Miguel Tanco's You and Me, Me and You provides an interesting take on exploring father-son relationships, showing readers the wonder of being a father, but from a child's point of view. You and Me, Me and You simultaneously walks the line between nostalgia in sentiment and innocence: the young boy spends the book "teaching" his father how to do things like talk to people on the subway and slow down in life, but it also shows how the father silently helps his son grow as a person, too.
Since we only view this relationship through the child's eyes, it makes sense stylistically that Tanco creates his illustrations mono-chromatically: this child has a very narrow view of the world, so his palette is limited. But on the flip side, this narrow view allows readers to experience unconditional love. It doesn't matter why the mother / partner isn't there, all that matters to this child -- the memories he will keep -- are the positive and loving ones we see in these pages. How sweet is that??

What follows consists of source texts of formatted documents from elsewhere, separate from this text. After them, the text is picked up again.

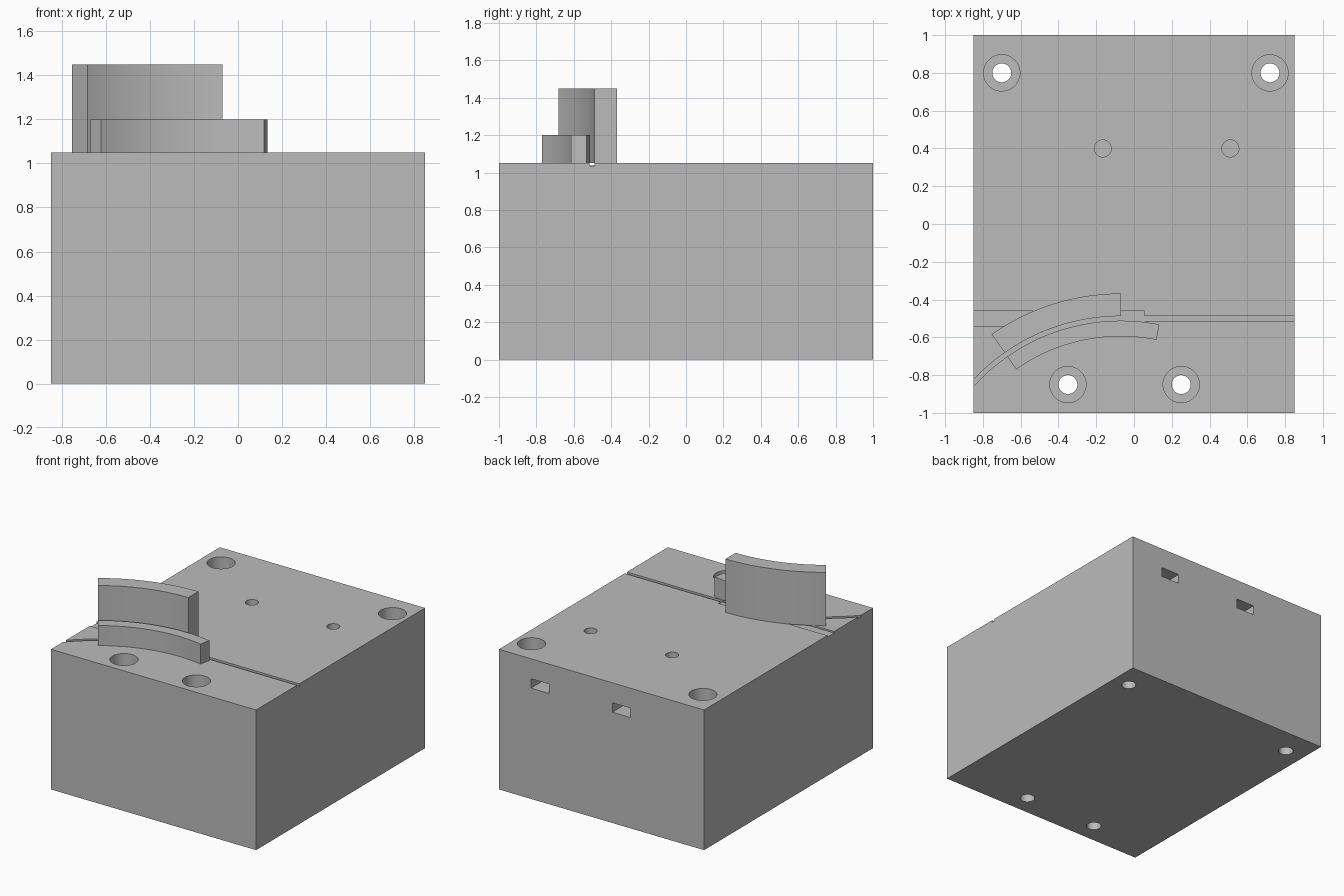
import bpy
import bmesh
from math import sin, cos, radians, pi

cube = bpy.data.objects.get("Cube")
if cube:
    bpy.data.objects.remove(cube, do_unlink=True)

grey = bpy.data.materials.new("plain grey")
grey.use_nodes = True
grey.diffuse_color = (0.5, 0.5, 0.5, 1)
grey.node_tree.nodes["Principled BSDF"].inputs["Base Color"].default_value = (0.5, 0.5, 0.5, 1)

TOP = 1.05
ARC_X, ARC_Y = -0.07, -1.56


def prism(name, outline, z0, z1):
    """Extrude a counter-clockwise outline from z0 to z1."""
    bm = bmesh.new()
    face = bm.faces.new([bm.verts.new((x, y, z0)) for x, y in outline])
    top = bmesh.ops.extrude_face_region(bm, geom=[face])
    verts = [v for v in top["geom"] if isinstance(v, bmesh.types.BMVert)]
    bmesh.ops.translate(bm, verts=verts, vec=(0, 0, z1 - z0))
    bmesh.ops.recalc_face_normals(bm, faces=bm.faces)
    mesh = bpy.data.meshes.new(name)
    bm.to_mesh(mesh)
    bm.free()
    mesh.materials.append(grey)
    obj = bpy.data.objects.new(name, mesh)
    bpy.context.collection.objects.link(obj)
    return obj


def rect(x0, x1, y0, y1):
    return [(x0, y0), (x1, y0), (x1, y1), (x0, y1)]


def circle(x, y, r, n=48):
    return [(x + r * cos(2 * pi * i / n), y + r * sin(2 * pi * i / n)) for i in range(n)]


def arc_band(r0, r1, a0, a1, n=32):
    """Curved strip about the shared arc centre, angles in degrees from +y."""
    def edge(r):
        angles = [radians(a0 + (a1 - a0) * i / n) for i in range(n + 1)]
        return [(ARC_X + r * sin(a), ARC_Y + r * cos(a)) for a in angles]
    return edge(r0) + edge(r1)[::-1]


def cut(body, outline, z0, z1):
    cutter = prism("cutter", outline, z0, z1)
    cutter.hide_render = True
    mod = body.modifiers.new("cut", "BOOLEAN")
    mod.operation = "DIFFERENCE"
    mod.solver = "EXACT"
    mod.object = cutter
    bpy.context.view_layer.objects.active = body
    bpy.ops.object.modifier_apply(modifier=mod.name)
    bpy.data.objects.remove(cutter, do_unlink=True)


# Main block
block = prism("base_block", rect(-0.85, 0.85, -1, 1), 0, TOP)

# Counterbored mounting holes
for x, y in [(-0.70, 0.80), (0.72, 0.80), (-0.35, -0.85), (0.25, -0.85)]:
    cut(block, circle(x, y, 0.05), -0.1, TOP + 0.1)
    cut(block, circle(x, y, 0.096), 0.5, TOP + 0.1)

# Blind screw holes, each meeting a nut slot from the back
for x in (-0.165, 0.51):
    cut(block, circle(x, 0.40, 0.045, 32), 0.7, TOP + 0.1)
    cut(block, rect(x - 0.075, x + 0.075, 0.32, 1.1), 0.83, 0.90)

# Shallow recess, straight groove and curved groove on the top
cut(block, rect(-0.95, 0.055, -0.54, -0.46), TOP - 0.012, TOP + 0.1)
cut(block, rect(0, 0.95, -0.515, -0.488), TOP - 0.015, TOP + 0.1)
cut(block, arc_band(1.048, 1.072, -54, 3.8), TOP - 0.015, TOP + 0.1)

# Curved guide walls either side of the curved groove
tall = prism("tall_guide_wall", arc_band(1.072, 1.192, -35, 0), TOP, 1.45)
low = prism("low_guide_wall", arc_band(0.965, 1.048, -35, 11.25), TOP, 1.20)

# Smooth the curved walls, keep edges sharp
bpy.ops.object.select_all(action="DESELECT")
for obj in (block, tall, low):
    obj.select_set(True)
bpy.context.view_layer.objects.active = block
bpy.ops.object.shade_smooth_by_angle(angle=radians(30))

You and Me, Me and You publishes from Chronicle Books on Tuesday, April 11!